→ **Plain-text document sources**
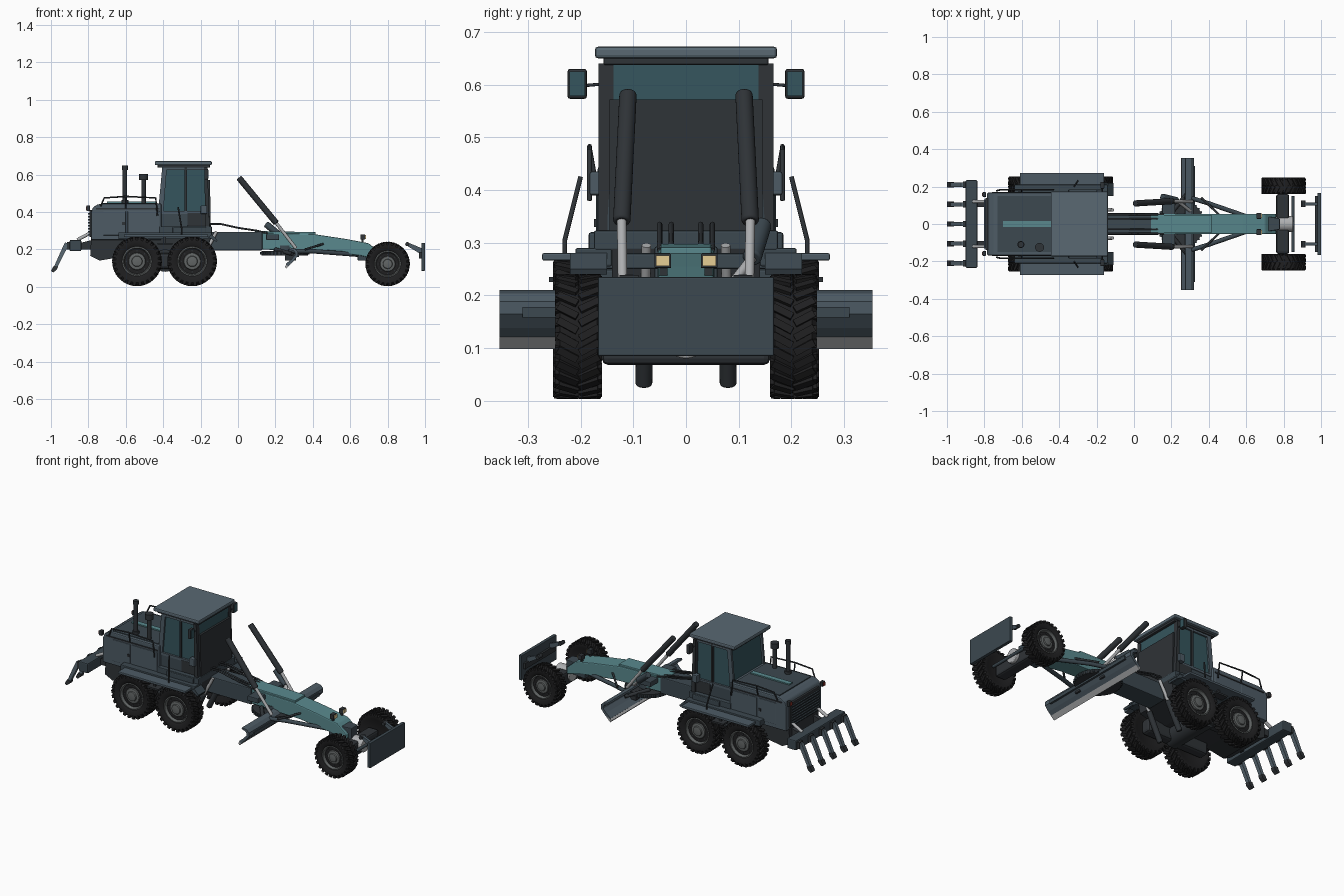
import bpy, bmesh, math
from mathutils import Vector, Matrix

if "Cube" in bpy.data.objects:
    bpy.data.objects.remove(bpy.data.objects["Cube"])

def mat(name, r, g, b):
    m = bpy.data.materials.new(name)
    m.diffuse_color = (r, g, b, 1)
    m.use_nodes = True
    m.node_tree.nodes["Principled BSDF"].inputs["Base Color"].default_value = m.diffuse_color
    return m

BODY = mat("body_blue_grey", .075, .105, .13)
ROOF = mat("roof_grey", .10, .14, .17)
DARK = mat("dark_steel", .028, .033, .038)
NAVY = mat("dark_blue", .045, .065, .08)
TEAL = mat("teal", .10, .25, .27)
GLASS = mat("glass", .035, .09, .11)
TYRE = mat("rubber", .014, .014, .015)
RIM = mat("rim_grey", .12, .13, .13)
ROD = mat("bright_rod", .42, .43, .44)
LAMP = mat("lamp", .8, .62, .3)
RED = mat("tail_red", .25, .03, .02)

def finish(name, bm, m, bevel=0, smooth=True):
    bmesh.ops.recalc_face_normals(bm, faces=bm.faces)
    me = bpy.data.meshes.new(name)
    bm.to_mesh(me)
    bm.free()
    if smooth:
        for p in me.polygons:
            p.use_smooth = True
        me.set_sharp_from_angle(angle=math.radians(35))
    ob = bpy.data.objects.new(name, me)
    bpy.context.collection.objects.link(ob)
    me.materials.append(m)
    if bevel:
        b = ob.modifiers.new("bevel", 'BEVEL')
        b.width, b.segments = bevel, 2
    return ob

def box(name, x0, x1, y0, y1, z0, z1, m, bevel=0):
    bm = bmesh.new()
    M = Matrix.Translation(((x0+x1)/2, (y0+y1)/2, (z0+z1)/2)) @ Matrix.Diagonal((abs(x1-x0), abs(y1-y0), abs(z1-z0), 1))
    bmesh.ops.create_cube(bm, size=1, matrix=M)
    return finish(name, bm, m, bevel, False)

def prism(name, pts, lo, hi, m, bevel=0, axis='y'):
    """Extrude an x-z profile along y, or an x-y profile along z."""
    bm = bmesh.new()
    put = (lambda p, t: (p[0], t, p[1])) if axis == 'y' else (lambda p, t: (p[0], p[1], t))
    f = bm.faces.new([bm.verts.new(put(p, lo)) for p in pts])
    g = bmesh.ops.extrude_face_region(bm, geom=[f])
    d = Vector(put((0, 0), hi-lo))
    bmesh.ops.translate(bm, vec=d, verts=[v for v in g['geom'] if isinstance(v, bmesh.types.BMVert)])
    return finish(name, bm, m, bevel, False)

def cyl(name, a, b, r, m, n=20, bevel=0):
    a, b = Vector(a), Vector(b)
    M = Matrix.Translation((a+b)/2) @ (b-a).to_track_quat('Z', 'Y').to_matrix().to_4x4()
    bm = bmesh.new()
    bmesh.ops.create_cone(bm, cap_ends=True, segments=n, radius1=r, radius2=r, depth=(b-a).length, matrix=M)
    return finish(name, bm, m, bevel)

def pipe(name, pts, r, m):
    c = bpy.data.curves.new(name, 'CURVE')
    c.dimensions, c.bevel_depth, c.bevel_resolution, c.use_fill_caps = '3D', r, 2, True
    s = c.splines.new('POLY')
    s.points.add(len(pts)-1)
    for q, p in zip(s.points, pts):
        q.co = (*p, 1)
    c.materials.append(m)
    ob = bpy.data.objects.new(name, c)
    bpy.context.collection.objects.link(ob)

def lathe(name, prof, centre, side, m, n=48):
    """Spin (radius, outward offset) around the y axis."""
    bm = bmesh.new()
    rings = [[bm.verts.new((centre[0]+r*math.cos(2*math.pi*i/n), centre[1]+side*o, centre[2]+r*math.sin(2*math.pi*i/n)))
              for i in range(n)] for r, o in prof]
    for A, B in zip(rings, rings[1:]):
        for i in range(n):
            bm.faces.new((A[i], A[(i+1) % n], B[(i+1) % n], B[i]))
    bm.faces.new(rings[0])
    bm.faces.new(rings[-1])
    return finish(name, bm, m)

def wheel(name, x, y, z, R, w):
    s = 1 if y > 0 else -1
    h, c = w/2, (x, y, z)
    lathe(name+"_tyre", [(R*.58, -h*.8), (R*.7, -h*.98), (R*.86, -h), (R*.94, -h*.8), (R*.95, 0), (R*.94, h*.8),
                         (R*.86, h), (R*.7, h*.98), (R*.6, h*.8), (R*.56, h*.5)], c, s, TYRE)
    lathe(name+"_rim", [(R*.6, -h*.7), (R*.6, h*.82), (R*.55, h*.85), (R*.5, h*.45), (R*.36, h*.4), (R*.33, h*.65),
                        (R*.22, h*.7), (R*.2, h*.85), (R*.08, h*.9)], c, s, RIM)
    # chevron tread lugs and shoulder lugs
    bm = bmesh.new()
    n = 26
    for i in range(n):
        for d in (-1, 1):
            T = Matrix.Translation(c) @ Matrix.Rotation(2*math.pi*(i+.25*d)/n, 4, 'Y')
            M = T @ Matrix.Translation((0, d*h*.47, R*.955)) @ Matrix.Rotation(d*.5, 4, 'Z') @ Matrix.Diagonal((R*.12, h*.95, R*.09, 1))
            bmesh.ops.create_cube(bm, size=1, matrix=M)
            M = T @ Matrix.Translation((-R*.06, d*h*.93, R*.9)) @ Matrix.Diagonal((R*.12, h*.18, R*.14, 1))
            bmesh.ops.create_cube(bm, size=1, matrix=M)
    finish(name+"_tread", bm, TYRE, 0, False)
    for i in range(8):
        a = math.pi*i/4
        p = (x+R*.43*math.cos(a), z+R*.43*math.sin(a))
        cyl(name+"_bolt", (p[0], y+s*h*.35, p[1]), (p[0], y+s*h*.55, p[1]), R*.03, DARK, 6)

# wheels
for s, t in ((-1, "right"), (1, "left")):
    wheel("front_wheel_"+t, .80, s*.204, .122, .118, .088)
    wheel("middle_wheel_"+t, -.245, s*.207, .136, .132, .09)
    wheel("rear_wheel_"+t, -.54, s*.207, .136, .132, .09)
    box("tandem_case_"+t, -.6, -.19, s*.10, s*.165, .095, .18, DARK, .015)
cyl("tandem_axle", (-.39, -.15, .14), (-.39, .15, .14), .06, DARK)

# rear chassis, hood and grille
prism("rear_chassis", [(-.785, .27), (-.79, .165), (-.74, .14), (-.62, .16), (-.3, .16), (-.16, .2), (-.14, .29)], -.14, .14, DARK)
prism("hood", [(-.785, .25), (-.785, .40), (-.775, .425), (-.75, .44), (-.72, .445), (-.41, .445), (-.41, .25)], -.168, .168, BODY, .006)
box("hood_top_panel", -.73, -.43, -.15, .15, .44, .449, NAVY)
box("hood_stripe", -.70, -.44, -.015, .015, .445, .456, TEAL)
box("grille_panel", -.795, -.78, -.14, .14, .265, .41, DARK, .004)
for i in range(8):
    box("grille_slat", -.803, -.79, -.13, .13, .275+i*.016, .281+i*.016, NAVY)
for s in (-1, 1):
    box("hood_side_door", -.72, -.60, s*.16, s*.171, .275, .405, BODY, .003)
    box("hood_side_door", -.59, -.42, s*.16, s*.171, .275, .405, BODY, .003)
    box("hood_side_trim", -.76, -.42, s*.16, s*.172, .413, .42, DARK)
    box("door_handle", -.62, -.605, s*.17, s*.175, .33, .345, DARK)
    box("tail_light", -.81, -.79, s*.145, s*.17, .405, .435, DARK, .004)
    box("tail_lens", -.814, -.809, s*.149, s*.166, .41, .43, RED)
    # hood hand rails
    pipe("hood_rail", [(-.735, s*.178, .43), (-.715, s*.183, .475), (-.6, s*.183, .483), (-.44, s*.183, .475), (-.43, s*.183, .38)], .0045, DARK)
    pipe("hood_rail_post", [(-.6, s*.183, .482), (-.6, s*.172, .42)], .004, DARK)
    # running boards, tanks and steps
    box("running_board", -.61, -.16, s*.205, s*.273, .266, .28, BODY, .003)
    box("inner_fender", -.64, -.14, s*.14, s*.21, .255, .29, NAVY, .004)
    prism("fender_flap", [(-.14, .28), (-.11, .25), (-.115, .24), (-.16, .265)], s*.15, s*.22, NAVY)
    box("step_plate", -.43, -.35, s*.215, s*.26, .225, .235, DARK)
    box("step_hanger", -.40, -.385, s*.225, s*.235, .23, .27, DARK)
    box("side_box", -.35, -.17, s*.14, s*.185, .28, .32, NAVY, .005)
    pipe("step_rail", [(-.3, s*.23, .275), (-.3, s*.23, .305), (-.32, s*.2, .425)], .0045, DARK)

# exhaust stack and air intake
cyl("exhaust_stack", (-.605, -.11, .44), (-.605, -.11, .635), .012, DARK)
cyl("exhaust_cap", (-.605, -.11, .625), (-.605, -.11, .648), .016, DARK)
cyl("exhaust_collar", (-.605, -.11, .44), (-.605, -.11, .465), .019, DARK)
cyl("intake_pipe", (-.505, -.125, .44), (-.505, -.125, .58), .012, DARK)
cyl("intake_cap", (-.505, -.125, .57), (-.505, -.125, .602), .024, DARK)

# cab
prism("cab_lower", [(-.425, .26), (-.425, .40), (-.155, .40), (-.15, .32), (-.18, .27)], -.15, .15, NAVY, .004)
prism("cab_glass", [(-.415, .40), (-.395, .645), (-.165, .645), (-.155, .40)], -.142, .142, GLASS)
prism("cab_front_panel", [(-.16, .3), (-.163, .572), (-.15, .572), (-.145, .3)], -.145, .145, DARK)
box("cab_base", -.42, -.14, -.175, .175, .285, .323, NAVY, .004)
box("roof_liner", -.43, -.15, -.157, .157, .637, .652, DARK, .004)
box("roof", -.445, -.14, -.173, .173, .65, .672, ROOF, .006)
for s in (-1, 1):
    y0, y1 = s*.138, s*.152
    prism("rear_pillar", [(-.428, .39), (-.405, .64), (-.38, .64), (-.4, .39)], y0, y1, BODY)
    prism("front_pillar", [(-.175, .32), (-.18, .64), (-.163, .64), (-.152, .32)], y0, s*.166, DARK)
    prism("door_pillar", [(-.285, .39), (-.285, .64), (-.273, .64), (-.273, .39)], y0, y1, DARK)
    box("window_top_bar", -.405, -.165, y0, y1, .625, .64, BODY)
    box("window_sill", -.425, -.155, y0, s*.154, .39, .405, BODY)
    box("cab_door_lower", -.27, -.165, s*.145, s*.156, .325, .395, DARK, .003)
    box("cab_hinge_box", -.20, -.165, s*.15, s*.183, .39, .435, BODY, .004)
    box("mirror_shell", -.18, -.16, s*.188, s*.225, .573, .63, DARK, .005)
    box("mirror_face", -.163, -.157, s*.192, s*.221, .578, .625, GLASS)
    pipe("mirror_arm", [(-.17, s*.15, .602), (-.17, s*.195, .598)], .003, DARK)

# centre frame and teal gooseneck
box("articulation_frame", -.16, .13, -.06, .06, .195, .293, NAVY, .005)
prism("gooseneck", [(.09, .20), (.09, .288), (.40, .282), (.58, .255), (.70, .232), (.76, .18), (.76, .14), (.66, .165), (.45, .19)], -.054, .054, TEAL, .006)
prism("gooseneck_plate", [(.09, .28), (.09, .298), (.415, .292), (.415, .272)], -.048, .048, TEAL, .003)
prism("nose", [(.64, -.05), (.78, -.03), (.78, .03), (.64, .05)], .14, .215, NAVY, .004, 'z')
for s in (-1, 1):
    for y in (.028, .05):
        pipe("hydraulic_hose", [(-.15, s*y, .335), (-.09, s*y, .335), (0, s*y, .315), (.10, s*y, .3), (.16, s*y, .285)], .005, DARK)
    box("headlight_housing", .655, .68, s*.028, s*.06, .252, .28, DARK, .002)
    box("headlight", .679, .685, s*.031, s*.057, .256, .276, LAMP)
    box("headlight_bracket", .66, .67, s*.035, s*.05, .225, .255, DARK)
    # articulation cylinders
    cyl("articulation_barrel", (-.25, s*.08, .03), (-.17, s*.078, .19), .016, DARK, 20, .004)
    cyl("articulation_rod", (-.17, s*.078, .19), (-.115, s*.075, .295), .009, ROD)
    # blade lift cylinders
    cyl("lift_barrel", (.005, s*.11, .583), (.205, s*.122, .34), .0165, DARK, 24, .004)
    cyl("lift_rod", (.205, s*.122, .34), (.31, s*.12, .205), .009, ROD)
    box("lift_bracket", .15, .22, s*.05, s*.125, .25, .28, NAVY, .004)
    # drawbar arms and circle braces
    pipe("drawbar_arm", [(.27, s*.15, .19), (.40, s*.11, .19), (.66, s*.02, .17)], .012, NAVY)
    pipe("circle_brace", [(.20, s*.06, .20), (.29, s*.17, .175)], .011, DARK)
    pipe("circle_brace", [(.36, s*.14, .2), (.46, s*.045, .23)], .006, DARK)
cyl("side_shift_barrel", (.15, .145, .335), (.23, .125, .27), .018, NAVY, 20, .004)
cyl("side_shift_rod", (.23, .125, .27), (.3, .07, .2), .009, ROD)

# circle with gear teeth
cyl("blade_circle", (.25, 0, .168), (.25, 0, .19), .125, DARK, 40)
for i in range(36):
    a = math.tau*i/36
    px, py = .25+.126*math.cos(a), .126*math.sin(a)
    cyl("circle_tooth", (px, py, .172), (px, py, .187), .006, NAVY, 6)
cyl("circle_hub", (.25, 0, .18), (.25, 0, .22), .06, NAVY)

# moldboard blade
prism("blade", [(.268, .11), (.298, .138), (.32, .165), (.321, .188), (.305, .204), (.275, .21), (.272, .2),
                (.297, .192), (.306, .18), (.304, .168), (.285, .147), (.255, .122)], -.354, .354, BODY)
prism("cutting_edge", [(.258, .098), (.28, .12), (.268, .13), (.25, .108)], -.354, .354, ROD)
box("blade_rail", .308, .326, -.31, .31, .158, .178, NAVY)
for y in (-.1, .1):
    box("blade_mount", .25, .31, y-.02, y+.02, .14, .19, DARK, .004)

# front axle and steering
box("front_axle", .76, .83, -.16, .16, .068, .15, DARK, .012)
cyl("axle_pivot", (.75, 0, .122), (.85, 0, .122), .042, ROD, 28, .004)
cyl("tie_rod", (.85, -.15, .12), (.85, .15, .12), .009, NAVY)

# front push plate
box("push_plate", .98, 1.0, -.167, .167, .085, .235, NAVY, .003)
box("push_plate_back_rib", .968, .982, -.15, .15, .15, .185, DARK)
for s in (-1, 1):
    prism("push_arm", [(.90, .24), (.91, .215), (.985, .17), (.985, .205)], s*.10, s*.116, BODY)
    cyl("push_pin", (.905, s*.09, .228), (.905, s*.126, .228), .011, DARK)

# rear ripper
box("ripper_beam", -.9, -.838, -.235, .235, .19, .25, NAVY, .006)
for s in (-1, 1):
    cyl("ripper_rod", (-.86, s*.12, .25), (-.785, s*.12, .29), .009, ROD)
    prism("ripper_link", [(-.84, .2), (-.84, .235), (-.78, .25), (-.78, .2)], s*.09, s*.115, DARK)
for i in range(5):
    y = (i-2)*.105
    prism("ripper_shank", [(-.898, .232), (-.925, .236), (-.945, .195), (-.985, .105), (-.968, .1), (-.925, .185)], y-.011, y+.011, ROOF)
    prism("ripper_tooth", [(-.985, .112), (-1.0, .084), (-.988, .076), (-.968, .092), (-.962, .108)], y-.014, y+.014, DARK)
    box("ripper_socket", -.915, -.89, y-.017, y+.017, .2, .24, DARK)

→ **The task**
Looking at the entries above, can you reproduce exactly the lines from the one that holds "-.06, .06, .195, .293, NAVY, .005)" through the one that holds "-.048, .048, TEAL, .003)", and only those?

→ **Answer area**
box("articulation_frame", -.16, .13, -.06, .06, .195, .293, NAVY, .005)
prism("gooseneck", [(.09, .20), (.09, .288), (.40, .282), (.58, .255), (.70, .232), (.76, .18), (.76, .14), (.66, .165), (.45, .19)], -.054, .054, TEAL, .006)
prism("gooseneck_plate", [(.09, .28), (.09, .298), (.415, .292), (.415, .272)], -.048, .048, TEAL, .003)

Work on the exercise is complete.